** Saved entries **
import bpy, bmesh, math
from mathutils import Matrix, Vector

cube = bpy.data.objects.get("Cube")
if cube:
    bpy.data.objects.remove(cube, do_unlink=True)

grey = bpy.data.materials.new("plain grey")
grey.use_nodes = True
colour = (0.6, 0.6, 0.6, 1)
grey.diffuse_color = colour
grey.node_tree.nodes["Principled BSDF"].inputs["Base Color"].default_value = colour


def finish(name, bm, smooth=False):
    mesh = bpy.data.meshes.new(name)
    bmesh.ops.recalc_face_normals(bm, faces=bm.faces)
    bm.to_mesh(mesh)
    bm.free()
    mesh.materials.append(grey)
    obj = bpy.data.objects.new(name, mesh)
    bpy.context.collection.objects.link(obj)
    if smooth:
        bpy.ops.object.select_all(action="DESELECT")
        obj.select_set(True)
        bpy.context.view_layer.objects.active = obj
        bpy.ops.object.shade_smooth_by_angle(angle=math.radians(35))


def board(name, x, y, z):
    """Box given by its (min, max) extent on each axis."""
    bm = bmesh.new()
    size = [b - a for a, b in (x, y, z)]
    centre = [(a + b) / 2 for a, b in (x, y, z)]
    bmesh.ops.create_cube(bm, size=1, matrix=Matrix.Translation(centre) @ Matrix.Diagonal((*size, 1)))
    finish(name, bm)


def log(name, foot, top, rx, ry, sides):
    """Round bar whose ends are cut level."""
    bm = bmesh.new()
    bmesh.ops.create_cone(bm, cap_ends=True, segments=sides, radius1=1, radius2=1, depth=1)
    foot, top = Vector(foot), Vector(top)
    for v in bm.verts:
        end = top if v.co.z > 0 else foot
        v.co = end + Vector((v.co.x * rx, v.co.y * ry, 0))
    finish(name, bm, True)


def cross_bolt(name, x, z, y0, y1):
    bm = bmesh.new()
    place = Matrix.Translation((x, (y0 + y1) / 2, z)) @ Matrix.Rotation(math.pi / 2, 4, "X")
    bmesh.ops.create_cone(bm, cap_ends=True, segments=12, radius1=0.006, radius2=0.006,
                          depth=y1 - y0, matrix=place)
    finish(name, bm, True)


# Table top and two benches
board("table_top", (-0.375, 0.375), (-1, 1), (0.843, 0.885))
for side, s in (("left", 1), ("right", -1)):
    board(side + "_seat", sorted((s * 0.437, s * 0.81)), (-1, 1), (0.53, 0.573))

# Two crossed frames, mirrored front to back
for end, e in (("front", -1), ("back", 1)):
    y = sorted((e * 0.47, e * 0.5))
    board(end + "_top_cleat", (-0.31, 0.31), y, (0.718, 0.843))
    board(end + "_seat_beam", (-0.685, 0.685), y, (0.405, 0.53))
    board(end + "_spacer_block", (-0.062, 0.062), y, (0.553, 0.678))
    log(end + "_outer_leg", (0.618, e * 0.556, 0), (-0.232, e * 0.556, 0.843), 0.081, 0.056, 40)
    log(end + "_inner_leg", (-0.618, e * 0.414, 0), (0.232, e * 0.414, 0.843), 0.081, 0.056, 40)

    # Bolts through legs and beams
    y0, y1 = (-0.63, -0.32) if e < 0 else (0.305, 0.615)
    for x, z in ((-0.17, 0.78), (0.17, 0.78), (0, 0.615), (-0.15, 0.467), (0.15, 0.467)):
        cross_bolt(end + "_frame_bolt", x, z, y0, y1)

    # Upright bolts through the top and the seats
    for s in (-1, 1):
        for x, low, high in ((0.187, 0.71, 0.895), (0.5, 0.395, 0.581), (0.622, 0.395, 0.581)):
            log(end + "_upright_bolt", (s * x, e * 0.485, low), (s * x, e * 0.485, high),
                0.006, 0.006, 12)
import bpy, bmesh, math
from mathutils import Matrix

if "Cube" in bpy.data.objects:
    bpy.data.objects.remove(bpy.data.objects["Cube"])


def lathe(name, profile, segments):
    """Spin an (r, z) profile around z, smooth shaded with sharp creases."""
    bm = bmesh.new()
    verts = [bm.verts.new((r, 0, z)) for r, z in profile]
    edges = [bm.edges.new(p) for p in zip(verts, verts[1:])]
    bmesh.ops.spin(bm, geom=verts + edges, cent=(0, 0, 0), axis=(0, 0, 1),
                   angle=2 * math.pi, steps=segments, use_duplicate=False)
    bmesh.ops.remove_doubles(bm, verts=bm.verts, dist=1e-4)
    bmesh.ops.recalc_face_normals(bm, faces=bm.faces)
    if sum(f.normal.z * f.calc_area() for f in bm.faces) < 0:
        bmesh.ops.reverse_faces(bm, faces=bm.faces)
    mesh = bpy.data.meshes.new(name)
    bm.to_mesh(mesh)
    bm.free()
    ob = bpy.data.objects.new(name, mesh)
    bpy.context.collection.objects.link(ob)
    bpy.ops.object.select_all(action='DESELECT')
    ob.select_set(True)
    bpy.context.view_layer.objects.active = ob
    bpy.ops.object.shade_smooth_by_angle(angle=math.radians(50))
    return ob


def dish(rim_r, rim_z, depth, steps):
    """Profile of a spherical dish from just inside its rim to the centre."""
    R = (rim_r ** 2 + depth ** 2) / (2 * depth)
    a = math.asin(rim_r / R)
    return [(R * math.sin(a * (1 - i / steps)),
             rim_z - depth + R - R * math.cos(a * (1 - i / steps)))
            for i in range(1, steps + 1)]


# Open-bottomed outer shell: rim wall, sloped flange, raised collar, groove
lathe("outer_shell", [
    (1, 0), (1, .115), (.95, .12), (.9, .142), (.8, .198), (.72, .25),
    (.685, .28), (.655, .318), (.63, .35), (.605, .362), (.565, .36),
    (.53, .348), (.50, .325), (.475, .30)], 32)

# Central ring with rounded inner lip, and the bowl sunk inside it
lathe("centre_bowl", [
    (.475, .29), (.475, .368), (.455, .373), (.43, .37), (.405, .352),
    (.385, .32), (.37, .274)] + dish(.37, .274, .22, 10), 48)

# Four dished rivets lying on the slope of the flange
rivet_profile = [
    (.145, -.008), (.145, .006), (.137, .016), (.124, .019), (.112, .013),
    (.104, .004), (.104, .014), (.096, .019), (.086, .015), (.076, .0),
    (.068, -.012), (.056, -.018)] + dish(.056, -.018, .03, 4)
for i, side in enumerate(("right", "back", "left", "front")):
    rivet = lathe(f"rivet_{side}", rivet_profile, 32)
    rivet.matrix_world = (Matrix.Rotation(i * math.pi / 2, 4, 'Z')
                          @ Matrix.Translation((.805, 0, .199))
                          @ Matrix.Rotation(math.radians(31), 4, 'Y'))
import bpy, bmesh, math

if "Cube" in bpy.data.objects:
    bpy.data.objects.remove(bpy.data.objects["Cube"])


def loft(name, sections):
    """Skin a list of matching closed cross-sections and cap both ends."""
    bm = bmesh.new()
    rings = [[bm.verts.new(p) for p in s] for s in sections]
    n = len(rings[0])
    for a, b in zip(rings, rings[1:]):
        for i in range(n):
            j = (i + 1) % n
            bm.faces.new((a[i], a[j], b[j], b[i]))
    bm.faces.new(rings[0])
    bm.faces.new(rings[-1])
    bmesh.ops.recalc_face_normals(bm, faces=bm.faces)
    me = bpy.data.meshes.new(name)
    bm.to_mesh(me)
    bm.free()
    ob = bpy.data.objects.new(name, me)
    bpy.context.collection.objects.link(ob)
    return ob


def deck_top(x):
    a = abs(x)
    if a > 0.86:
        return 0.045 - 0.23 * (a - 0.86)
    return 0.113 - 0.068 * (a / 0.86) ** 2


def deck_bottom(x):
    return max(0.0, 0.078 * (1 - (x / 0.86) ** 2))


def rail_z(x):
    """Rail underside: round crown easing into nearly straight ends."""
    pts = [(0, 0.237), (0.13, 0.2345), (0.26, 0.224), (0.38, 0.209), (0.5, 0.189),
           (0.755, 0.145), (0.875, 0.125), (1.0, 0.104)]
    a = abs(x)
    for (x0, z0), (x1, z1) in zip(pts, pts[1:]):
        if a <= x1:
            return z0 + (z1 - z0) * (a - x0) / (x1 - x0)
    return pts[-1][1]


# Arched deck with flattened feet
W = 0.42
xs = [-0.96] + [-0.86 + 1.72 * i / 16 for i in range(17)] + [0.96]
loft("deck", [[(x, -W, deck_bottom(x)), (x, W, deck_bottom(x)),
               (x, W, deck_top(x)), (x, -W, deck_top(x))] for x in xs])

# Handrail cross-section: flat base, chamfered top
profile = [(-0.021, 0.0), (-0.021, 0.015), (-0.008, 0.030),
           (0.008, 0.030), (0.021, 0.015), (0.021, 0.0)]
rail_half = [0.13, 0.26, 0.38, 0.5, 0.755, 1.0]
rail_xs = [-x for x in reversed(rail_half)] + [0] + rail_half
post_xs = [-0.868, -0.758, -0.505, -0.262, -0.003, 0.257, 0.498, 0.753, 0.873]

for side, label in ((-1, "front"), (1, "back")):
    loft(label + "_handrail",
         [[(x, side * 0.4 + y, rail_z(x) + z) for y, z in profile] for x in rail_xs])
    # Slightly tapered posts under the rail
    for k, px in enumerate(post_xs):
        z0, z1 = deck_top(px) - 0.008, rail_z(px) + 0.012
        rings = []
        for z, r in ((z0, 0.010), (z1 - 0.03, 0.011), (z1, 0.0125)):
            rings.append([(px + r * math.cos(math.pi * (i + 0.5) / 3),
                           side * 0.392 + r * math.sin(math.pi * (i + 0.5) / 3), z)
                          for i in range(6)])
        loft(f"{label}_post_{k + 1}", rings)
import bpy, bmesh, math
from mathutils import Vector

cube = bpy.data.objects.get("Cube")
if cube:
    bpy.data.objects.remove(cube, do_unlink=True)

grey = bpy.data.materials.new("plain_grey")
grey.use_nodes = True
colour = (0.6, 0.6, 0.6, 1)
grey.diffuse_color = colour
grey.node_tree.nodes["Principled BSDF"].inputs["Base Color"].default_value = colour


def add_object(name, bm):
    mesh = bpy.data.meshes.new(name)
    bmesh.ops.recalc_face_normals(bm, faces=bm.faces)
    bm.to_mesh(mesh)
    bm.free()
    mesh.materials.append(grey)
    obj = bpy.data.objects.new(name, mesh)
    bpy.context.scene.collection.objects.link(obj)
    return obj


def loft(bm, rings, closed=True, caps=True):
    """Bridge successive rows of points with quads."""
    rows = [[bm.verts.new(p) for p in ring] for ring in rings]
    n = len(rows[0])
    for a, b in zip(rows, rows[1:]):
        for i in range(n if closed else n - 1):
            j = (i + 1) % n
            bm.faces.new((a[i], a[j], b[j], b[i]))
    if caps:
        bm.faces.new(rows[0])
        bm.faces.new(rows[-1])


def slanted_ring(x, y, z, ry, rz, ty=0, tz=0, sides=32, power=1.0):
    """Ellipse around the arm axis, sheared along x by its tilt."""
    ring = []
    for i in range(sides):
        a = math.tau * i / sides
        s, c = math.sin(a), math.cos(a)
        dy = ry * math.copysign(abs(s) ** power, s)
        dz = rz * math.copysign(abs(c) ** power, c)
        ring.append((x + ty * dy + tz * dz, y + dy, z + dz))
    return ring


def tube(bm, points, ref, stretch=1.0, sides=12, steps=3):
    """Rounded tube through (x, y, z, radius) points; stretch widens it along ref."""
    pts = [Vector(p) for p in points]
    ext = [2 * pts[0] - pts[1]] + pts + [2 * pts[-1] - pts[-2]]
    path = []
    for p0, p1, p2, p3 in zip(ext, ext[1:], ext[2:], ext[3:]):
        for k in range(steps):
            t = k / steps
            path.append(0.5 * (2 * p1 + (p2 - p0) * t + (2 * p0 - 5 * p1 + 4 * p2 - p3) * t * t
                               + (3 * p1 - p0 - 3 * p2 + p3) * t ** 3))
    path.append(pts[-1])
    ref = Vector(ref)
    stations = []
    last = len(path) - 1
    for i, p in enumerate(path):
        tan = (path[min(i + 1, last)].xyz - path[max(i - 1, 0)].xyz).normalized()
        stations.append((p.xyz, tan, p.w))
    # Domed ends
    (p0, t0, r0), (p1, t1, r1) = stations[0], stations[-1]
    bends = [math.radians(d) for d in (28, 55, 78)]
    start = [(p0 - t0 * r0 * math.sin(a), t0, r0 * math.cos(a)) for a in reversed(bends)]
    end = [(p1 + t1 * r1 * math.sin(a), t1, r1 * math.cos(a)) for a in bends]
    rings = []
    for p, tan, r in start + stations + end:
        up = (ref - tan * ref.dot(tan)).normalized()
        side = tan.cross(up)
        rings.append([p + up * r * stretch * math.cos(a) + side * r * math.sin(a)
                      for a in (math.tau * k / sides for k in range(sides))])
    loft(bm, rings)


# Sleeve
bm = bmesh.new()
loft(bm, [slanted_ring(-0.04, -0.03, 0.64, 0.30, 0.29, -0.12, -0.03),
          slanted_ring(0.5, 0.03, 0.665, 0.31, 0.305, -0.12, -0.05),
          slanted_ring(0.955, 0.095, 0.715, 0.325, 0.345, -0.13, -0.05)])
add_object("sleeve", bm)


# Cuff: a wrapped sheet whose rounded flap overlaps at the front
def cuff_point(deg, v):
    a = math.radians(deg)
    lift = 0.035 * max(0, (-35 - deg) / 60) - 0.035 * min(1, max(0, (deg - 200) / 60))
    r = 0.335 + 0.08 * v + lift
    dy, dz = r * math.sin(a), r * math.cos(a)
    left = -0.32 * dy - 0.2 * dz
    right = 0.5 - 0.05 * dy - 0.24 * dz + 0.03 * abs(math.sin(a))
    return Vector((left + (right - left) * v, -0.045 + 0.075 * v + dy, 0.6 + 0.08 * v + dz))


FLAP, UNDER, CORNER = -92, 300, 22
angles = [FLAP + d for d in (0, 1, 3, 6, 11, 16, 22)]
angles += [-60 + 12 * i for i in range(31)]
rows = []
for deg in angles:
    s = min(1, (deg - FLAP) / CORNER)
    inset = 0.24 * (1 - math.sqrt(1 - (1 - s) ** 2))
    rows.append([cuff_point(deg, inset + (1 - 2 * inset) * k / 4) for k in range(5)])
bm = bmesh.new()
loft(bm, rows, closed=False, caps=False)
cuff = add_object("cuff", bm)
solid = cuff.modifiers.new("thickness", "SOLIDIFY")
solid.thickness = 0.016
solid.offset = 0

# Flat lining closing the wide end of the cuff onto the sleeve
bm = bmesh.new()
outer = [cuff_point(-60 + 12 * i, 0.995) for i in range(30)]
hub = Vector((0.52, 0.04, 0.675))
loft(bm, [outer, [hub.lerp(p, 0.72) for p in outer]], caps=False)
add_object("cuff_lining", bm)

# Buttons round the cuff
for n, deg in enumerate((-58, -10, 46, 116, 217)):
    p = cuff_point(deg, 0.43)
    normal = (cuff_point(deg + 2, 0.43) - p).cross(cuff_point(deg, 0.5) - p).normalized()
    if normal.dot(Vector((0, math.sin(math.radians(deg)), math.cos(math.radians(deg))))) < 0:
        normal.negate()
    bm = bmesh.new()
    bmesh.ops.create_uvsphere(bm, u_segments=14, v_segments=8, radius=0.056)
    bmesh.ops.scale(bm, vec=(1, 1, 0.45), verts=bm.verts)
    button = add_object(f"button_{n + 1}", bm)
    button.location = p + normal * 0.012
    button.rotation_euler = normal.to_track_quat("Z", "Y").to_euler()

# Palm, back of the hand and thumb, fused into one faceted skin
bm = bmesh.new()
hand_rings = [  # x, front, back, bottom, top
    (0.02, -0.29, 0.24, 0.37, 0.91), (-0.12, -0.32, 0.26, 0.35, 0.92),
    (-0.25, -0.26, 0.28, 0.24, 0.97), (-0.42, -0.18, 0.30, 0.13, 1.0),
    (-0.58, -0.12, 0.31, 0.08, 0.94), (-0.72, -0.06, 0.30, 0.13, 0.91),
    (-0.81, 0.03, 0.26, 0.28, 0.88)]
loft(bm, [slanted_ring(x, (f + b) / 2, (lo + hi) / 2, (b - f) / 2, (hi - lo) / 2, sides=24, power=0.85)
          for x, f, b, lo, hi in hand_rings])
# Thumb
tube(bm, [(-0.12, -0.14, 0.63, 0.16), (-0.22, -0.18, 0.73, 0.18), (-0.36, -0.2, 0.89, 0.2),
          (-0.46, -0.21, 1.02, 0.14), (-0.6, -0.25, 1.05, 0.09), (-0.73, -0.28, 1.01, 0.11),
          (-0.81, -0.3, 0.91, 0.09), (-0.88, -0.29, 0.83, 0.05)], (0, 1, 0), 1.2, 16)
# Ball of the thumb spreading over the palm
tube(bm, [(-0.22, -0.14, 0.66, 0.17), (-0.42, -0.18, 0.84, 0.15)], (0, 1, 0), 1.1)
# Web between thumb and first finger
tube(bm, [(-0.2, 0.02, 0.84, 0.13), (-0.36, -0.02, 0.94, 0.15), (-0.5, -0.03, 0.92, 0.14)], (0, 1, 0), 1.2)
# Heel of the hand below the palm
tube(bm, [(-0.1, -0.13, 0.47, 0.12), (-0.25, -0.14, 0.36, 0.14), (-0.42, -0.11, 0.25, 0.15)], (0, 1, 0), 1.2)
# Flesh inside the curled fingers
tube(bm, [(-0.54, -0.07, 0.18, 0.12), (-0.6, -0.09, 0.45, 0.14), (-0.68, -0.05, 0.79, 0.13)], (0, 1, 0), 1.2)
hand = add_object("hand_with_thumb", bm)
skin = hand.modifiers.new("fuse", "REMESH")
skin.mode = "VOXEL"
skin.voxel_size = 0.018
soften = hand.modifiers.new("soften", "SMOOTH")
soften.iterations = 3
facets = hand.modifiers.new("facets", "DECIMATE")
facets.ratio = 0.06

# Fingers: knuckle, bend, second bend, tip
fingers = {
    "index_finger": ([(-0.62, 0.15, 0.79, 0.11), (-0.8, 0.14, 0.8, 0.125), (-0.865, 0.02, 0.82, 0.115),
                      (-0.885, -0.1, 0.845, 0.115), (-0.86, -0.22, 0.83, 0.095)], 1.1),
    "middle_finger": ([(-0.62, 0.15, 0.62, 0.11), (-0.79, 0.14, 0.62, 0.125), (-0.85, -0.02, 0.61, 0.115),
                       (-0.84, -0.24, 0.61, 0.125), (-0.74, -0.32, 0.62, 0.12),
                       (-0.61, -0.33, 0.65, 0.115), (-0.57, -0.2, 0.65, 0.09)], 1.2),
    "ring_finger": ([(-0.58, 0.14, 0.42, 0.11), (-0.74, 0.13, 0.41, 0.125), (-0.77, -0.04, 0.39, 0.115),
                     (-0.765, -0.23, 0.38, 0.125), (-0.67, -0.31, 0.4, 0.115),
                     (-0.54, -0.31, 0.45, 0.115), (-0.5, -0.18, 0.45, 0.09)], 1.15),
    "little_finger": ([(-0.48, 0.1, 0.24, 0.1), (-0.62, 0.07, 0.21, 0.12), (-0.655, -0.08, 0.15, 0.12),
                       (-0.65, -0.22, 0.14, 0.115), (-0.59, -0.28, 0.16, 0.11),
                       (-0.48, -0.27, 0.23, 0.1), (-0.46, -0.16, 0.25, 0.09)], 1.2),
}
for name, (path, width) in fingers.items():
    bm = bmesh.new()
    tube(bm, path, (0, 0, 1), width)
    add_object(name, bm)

** Problem to work on **
Return only the number of lines in the data that contain "range".

** Written solution **
11